Third, there are procedural and governance issues that the bill has not adequately addressed. For instance, despite provisions for National Land Acquisition Dispute Settlement Authority and State Land Acquisition Rehabilitation and Resettlement Dispute Settlement Authority this would not be adequate to address post-acquisition pangs and delays that result from subsequent court battles. What the new law needs to appropriately consider or missing is an empowered and independent regulator both at central and state levels to oversee and monitor or regulate the land acquisition process with the given framework. This can great check judicial delays and political interferences.

Finally, there are number of other issues that the proposed draft bill needs to address. For instance, under Section 21 (1), the proposed Bill continues its faith on the judgment of District Collector to determine the 'market value of land'. According to past experiences, this is one institution which lies at the centre of many land controversies. Stories are abound about District Collector organizing fake Gram Sabha meetings or coercing ill-informed and disempowered villagers into submission with regard to land acquisitions. Similarly, the provision of a Committee under the chairmanship of Chief Secretary with regard to compensation and rehabilitation issues again puts the onus on same old and unreliable bureaucracy.

To conclude, notwithstanding certain areas of confusions and its share of shortcomings some of them being very serious in nature, the bill is a long overdue and must move quickly with doses of amendments to see the daylight. While everyone hopes that the bill would lead to a stronger and effective legislation, given its sensitive nature and competing interests that the land issues has been attracting in the recent times, some surprise outcome cannot be entirely unexpected in the end. For example, while the original bill (cleared in 29 July 2011) had promised that the new land law will have "primacy" over 16 other Central laws such as the Land Acquisition (Mines)Act, 1885, the Special economic Zones Act, 2005, the Coal Bearing Areas Acquisition and Development Act, 1957 among others have been deleted. This compromise as publicly confessed by Mr. Jairam Ramesh was made to obtain smooth Cabinet clearance. Similarly, there have been some vital compromises made on "multi-cropped agricultural land", compensation amount (i.e., 6 times for rural area was reduced to 4 times) and 5 years non-use was extended to 10 years. In other words, the latest draft is a diluted version and is based on pragmatic political considerations than public interest, fairness or efficiency that any model legislation ideally takes into account.

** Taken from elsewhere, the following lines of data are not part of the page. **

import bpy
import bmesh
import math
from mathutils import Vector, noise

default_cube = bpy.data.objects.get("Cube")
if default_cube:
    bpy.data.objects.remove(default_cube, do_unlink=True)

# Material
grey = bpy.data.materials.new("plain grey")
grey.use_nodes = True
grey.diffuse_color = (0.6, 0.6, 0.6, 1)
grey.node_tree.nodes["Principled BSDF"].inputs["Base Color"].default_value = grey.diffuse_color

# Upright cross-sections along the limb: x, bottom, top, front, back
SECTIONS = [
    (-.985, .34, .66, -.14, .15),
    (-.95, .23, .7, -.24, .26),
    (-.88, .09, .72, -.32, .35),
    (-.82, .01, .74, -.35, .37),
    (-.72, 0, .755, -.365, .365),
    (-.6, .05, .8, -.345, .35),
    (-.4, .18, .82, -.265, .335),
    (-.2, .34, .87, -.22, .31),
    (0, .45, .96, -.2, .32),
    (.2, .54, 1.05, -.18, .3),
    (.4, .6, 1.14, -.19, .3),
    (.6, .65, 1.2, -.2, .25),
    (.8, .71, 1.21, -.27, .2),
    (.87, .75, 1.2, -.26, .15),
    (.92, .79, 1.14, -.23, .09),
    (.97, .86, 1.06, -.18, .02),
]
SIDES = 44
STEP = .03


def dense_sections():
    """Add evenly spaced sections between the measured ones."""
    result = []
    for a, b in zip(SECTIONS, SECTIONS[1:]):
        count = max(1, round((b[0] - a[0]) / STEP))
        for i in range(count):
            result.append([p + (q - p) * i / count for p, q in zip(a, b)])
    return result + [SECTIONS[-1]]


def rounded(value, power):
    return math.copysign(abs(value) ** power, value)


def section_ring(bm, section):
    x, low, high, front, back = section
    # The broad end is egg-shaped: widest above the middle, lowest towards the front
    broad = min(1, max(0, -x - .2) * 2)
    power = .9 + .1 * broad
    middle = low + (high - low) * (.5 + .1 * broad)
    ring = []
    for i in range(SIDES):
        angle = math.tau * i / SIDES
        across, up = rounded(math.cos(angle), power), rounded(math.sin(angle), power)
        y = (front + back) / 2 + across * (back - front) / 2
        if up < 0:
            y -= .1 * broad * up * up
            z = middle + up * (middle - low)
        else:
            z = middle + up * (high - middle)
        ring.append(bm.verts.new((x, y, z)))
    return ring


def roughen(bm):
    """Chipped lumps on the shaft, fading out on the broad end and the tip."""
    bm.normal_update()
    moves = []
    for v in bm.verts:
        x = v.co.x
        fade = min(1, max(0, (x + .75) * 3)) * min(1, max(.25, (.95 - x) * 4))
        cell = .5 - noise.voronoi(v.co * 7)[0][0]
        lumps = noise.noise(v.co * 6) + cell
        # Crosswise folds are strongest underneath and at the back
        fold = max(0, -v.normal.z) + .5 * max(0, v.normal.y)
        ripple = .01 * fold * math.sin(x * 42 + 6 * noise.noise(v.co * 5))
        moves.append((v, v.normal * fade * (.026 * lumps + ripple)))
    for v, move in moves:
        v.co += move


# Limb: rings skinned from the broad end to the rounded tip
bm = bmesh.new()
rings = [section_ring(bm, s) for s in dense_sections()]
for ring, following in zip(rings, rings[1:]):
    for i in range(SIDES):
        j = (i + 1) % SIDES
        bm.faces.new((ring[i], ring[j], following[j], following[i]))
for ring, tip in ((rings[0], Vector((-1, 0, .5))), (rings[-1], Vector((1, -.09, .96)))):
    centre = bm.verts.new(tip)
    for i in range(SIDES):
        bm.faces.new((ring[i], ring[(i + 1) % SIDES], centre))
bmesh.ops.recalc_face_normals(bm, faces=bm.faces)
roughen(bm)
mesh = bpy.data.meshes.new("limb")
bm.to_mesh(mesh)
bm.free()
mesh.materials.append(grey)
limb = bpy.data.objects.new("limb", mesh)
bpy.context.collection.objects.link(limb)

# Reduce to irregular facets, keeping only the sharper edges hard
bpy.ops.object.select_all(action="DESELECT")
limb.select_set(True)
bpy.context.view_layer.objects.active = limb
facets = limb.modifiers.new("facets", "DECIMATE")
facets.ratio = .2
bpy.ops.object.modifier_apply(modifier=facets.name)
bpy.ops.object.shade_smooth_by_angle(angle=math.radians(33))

(Niranjan Sahoo is a Senior Fellow at Observer Research Foundation, New Delhi. He can be contacted at niranjansahoo@orfonline.org)